Conservative MPs voted to change their system for electing a new leader to one member, one vote, the system which helped new Labour to recover from successive election defeats.
William Hague's allies believe this consolidates his position, because it will also avoid the destabilising annual re-adoption of the leader which was faced by Baroness Thatcher and John Major and a no confidence motion would have to be passed before he could be challenged.
But the new rules make clear an election for the leader could be started by a vote of no confidence supported by 25 per cent of the Parliamentary party, or 45 members, which ever is the lesser. After Labour's landslide victory, only 41 MPs would be needed to trigger the vote.
Mr Hague's position could be made less secure from future challenges from either Michael Portillo from the Euro-sceptic right or Chris Patten from the pro-Euro left if they re-enter politics before the next general election.
Mr Hague immediately welcomed the change as the first step on the road to his own modernisation of the Tory party. "It is just part of our programme to democratise my party. I want party members to be fully involved in what we what do," said Mr Hague.
Tory MPs also voted to give up their exclusive right to choose their leader in favour of giving the party membership a one member, one vote ballot in the next leadership contest.
In doing so, they bowed to intense pressure from the grassroots members who felt betrayed by many Tory MPs, both over the removal of Lady Thatcher and their in-fighting over European policy which contributed to their humiliating defeat on 1 May.

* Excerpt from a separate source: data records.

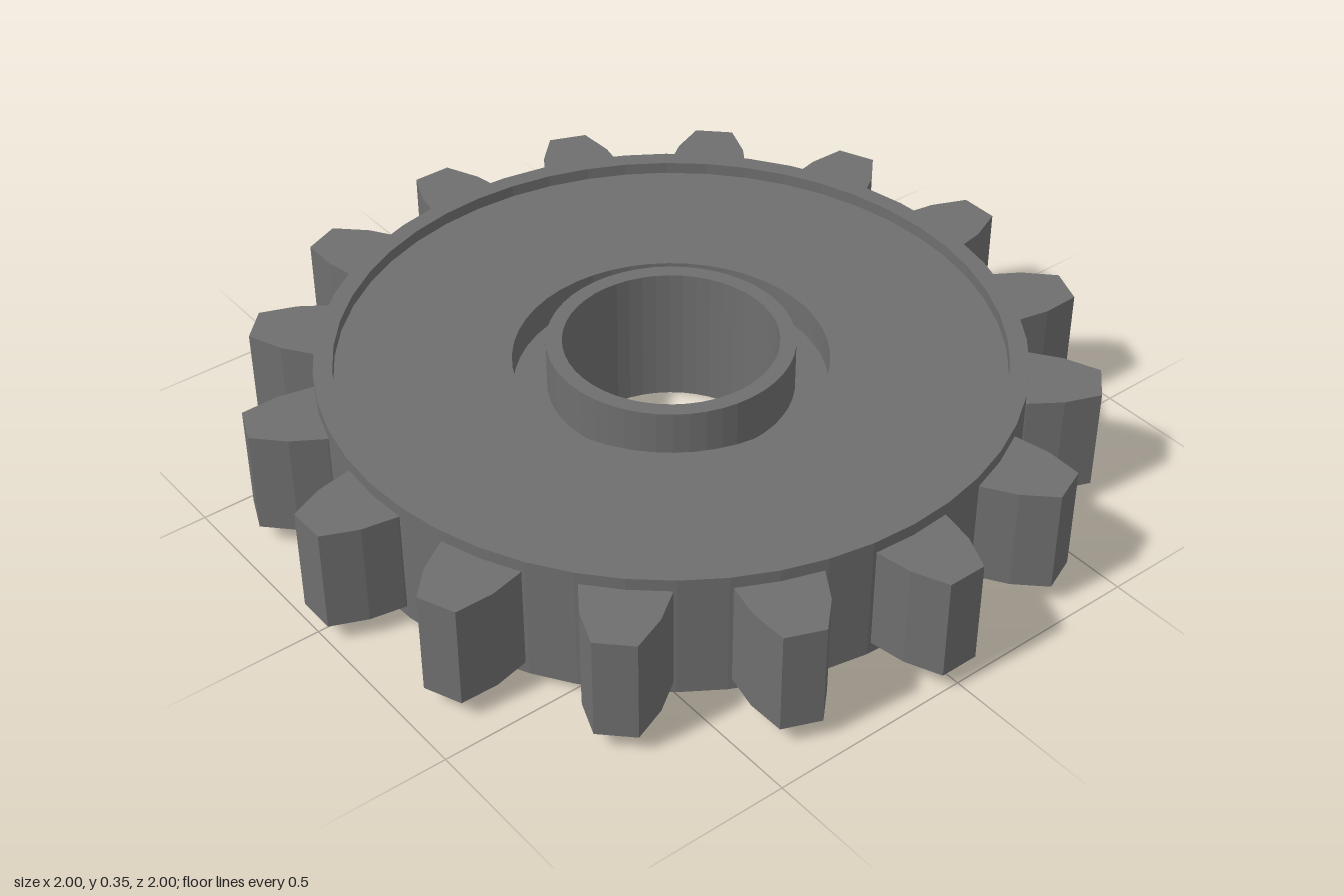
import * as THREE from 'three';

const TEETH = 16;
const SEGMENTS = 48;

export function createModel() {
  const gear = new THREE.Group();
  gear.name = 'gear';
  const material = new THREE.MeshStandardMaterial({ color: 0x6e6e6e, flatShading: true });

  // Turned ring from a closed cross-section of [radius, height], anticlockwise
  const turned = (name, profile) => {
    const points = [...profile, profile[0]].map(([r, y]) => new THREE.Vector2(r, y));
    const mesh = new THREE.Mesh(new THREE.LatheGeometry(points, SEGMENTS), material);
    mesh.name = name;
    gear.add(mesh);
  };

  // Wheel body: raised rim, recessed web, and a groove around the hub on both faces
  turned('wheelBody', [
    [0.27, 0.13], [0.373, 0.13], [0.373, 0.05], [0.788, 0.05], [0.788, 0.02], [0.833, 0.02],
    [0.833, 0.34], [0.788, 0.34], [0.788, 0.31], [0.373, 0.31], [0.373, 0.23], [0.27, 0.23],
  ]);

  // Hub sleeve with open bore
  turned('hub', [[0.255, 0], [0.293, 0], [0.293, 0.355], [0.255, 0.355]]);

  // Tapered tooth outline, pointing along +y of the shape, root sunk into the rim
  const half = [[0.1, 0.8], [0.1, 0.83], [0.085, 0.915], [0.048, 1]];
  const outline = [...half, ...half.map(([x, y]) => [-x, y]).reverse()];
  const toothShape = new THREE.Shape(outline.map(([x, y]) => new THREE.Vector2(x, y)));
  const toothGeometry = new THREE.ExtrudeGeometry(toothShape, { depth: 0.26, bevelEnabled: false });
  toothGeometry.rotateX(-Math.PI / 2).translate(0, 0.05, 0);

  const teeth = new THREE.Group();
  teeth.name = 'teeth';
  for (let i = 0; i < TEETH; i++) {
    const tooth = new THREE.Mesh(toothGeometry, material);
    tooth.name = `tooth${i + 1}`;
    tooth.rotation.y = (i / TEETH) * Math.PI * 2;
    teeth.add(tooth);
  }
  gear.add(teeth);

  return gear;
}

A total of 110 MPs voted in favour of moving to a system in which a leadership challenge would require a vote of no confidence, with 36 voting to keep the present system; five abstentions and one spoiled paper.
A total of 102 Tory MPs voted for Omov, with 24 voting to keep the existing rules. There were 23 votes for other options.